**THE TASK**
Among the entries below, only the lines starting at the one with "vertices=32, radius=RADIUS, depth=top" and ending at the one with "for name, z", both included, are to be printed exactly.

START DATA SECTION

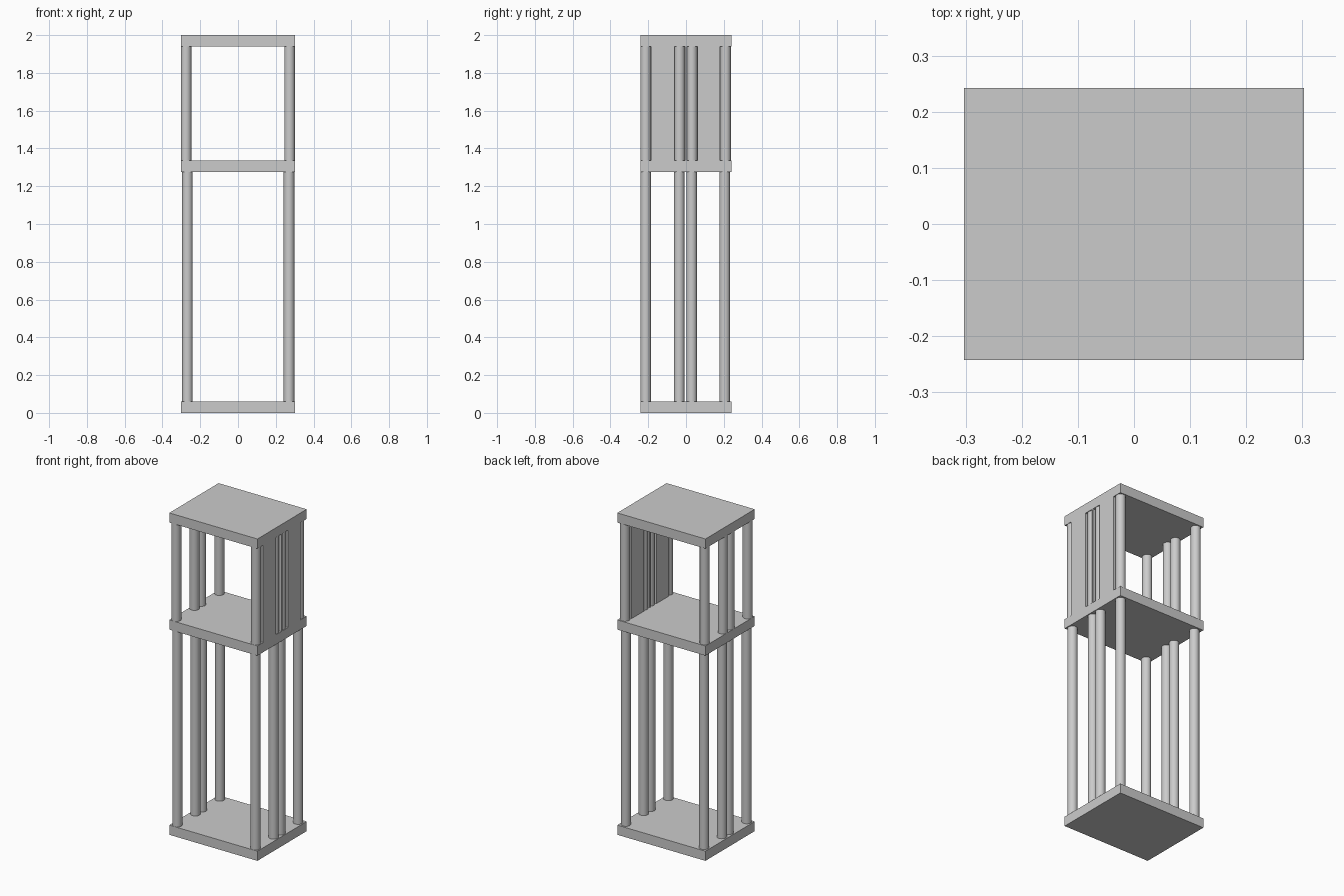
import bpy

cube = bpy.data.objects.get("Cube")
if cube:
    bpy.data.objects.remove(cube, do_unlink=True)

# Single grey material
grey = bpy.data.materials.new("plain_grey")
grey.use_nodes = True
colour = (0.6, 0.6, 0.6, 1)
grey.diffuse_color = colour
grey.node_tree.nodes["Principled BSDF"].inputs["Base Color"].default_value = colour

HALF_X, HALF_Y, SLAB = 0.303, 0.242, 0.06
RADIUS = 0.028
SHELVES = {"bottom_shelf": 0.0, "middle_shelf": 1.275, "top_shelf": 1.94}


def box(name, low, high):
    centre = [(a + b) / 2 for a, b in zip(low, high)]
    bpy.ops.mesh.primitive_cube_add(size=1, location=centre)
    obj = bpy.context.object
    obj.name = name
    obj.scale = [b - a for a, b in zip(low, high)]
    bpy.ops.object.transform_apply(location=False, rotation=False, scale=True)
    obj.data.materials.append(grey)


def post(name, x, y, bottom, top):
    bpy.ops.mesh.primitive_cylinder_add(
        vertices=32, radius=RADIUS, depth=top - bottom,
        location=(x, y, (bottom + top) / 2))
    obj = bpy.context.object
    obj.name = name
    obj.data.materials.append(grey)
    bpy.ops.object.shade_smooth_by_angle()


# Three shelves
for name, z in SHELVES.items():
    box(name, (-HALF_X, -HALF_Y, z), (HALF_X, HALF_Y, z + SLAB))

# Four posts on each side of both storeys
low_a, low_b = SLAB, SHELVES["middle_shelf"]
up_a, up_b = low_b + SLAB, SHELVES["top_shelf"]
lower_y = (-0.213, -0.036, 0.03, 0.205)
upper_y = (-0.213, -0.034, 0.032, 0.209)
for i, (yl, yu) in enumerate(zip(lower_y, upper_y), 1):
    for side, xl, xu in (("left", 0.27, 0.273), ("right", -0.268, -0.275)):
        post(f"lower_post_{side}_{i}", xl, yl, low_a, low_b)
        post(f"upper_post_{side}_{i}", xu, yu, up_a, up_b)

# Wall panels filling the gaps between the upper left posts
for i, (a, b) in enumerate(zip(upper_y, upper_y[1:]), 1):
    box(f"wall_panel_{i}", (HALF_X - 0.056, a + RADIUS, up_a),
        (HALF_X, b - RADIUS, up_b))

END DATA SECTION

**EXERCISE SOLUTION**
        vertices=32, radius=RADIUS, depth=top - bottom,
        location=(x, y, (bottom + top) / 2))
    obj = bpy.context.object
    obj.name = name
    obj.data.materials.append(grey)
    bpy.ops.object.shade_smooth_by_angle()


# Three shelves
for name, z in SHELVES.items():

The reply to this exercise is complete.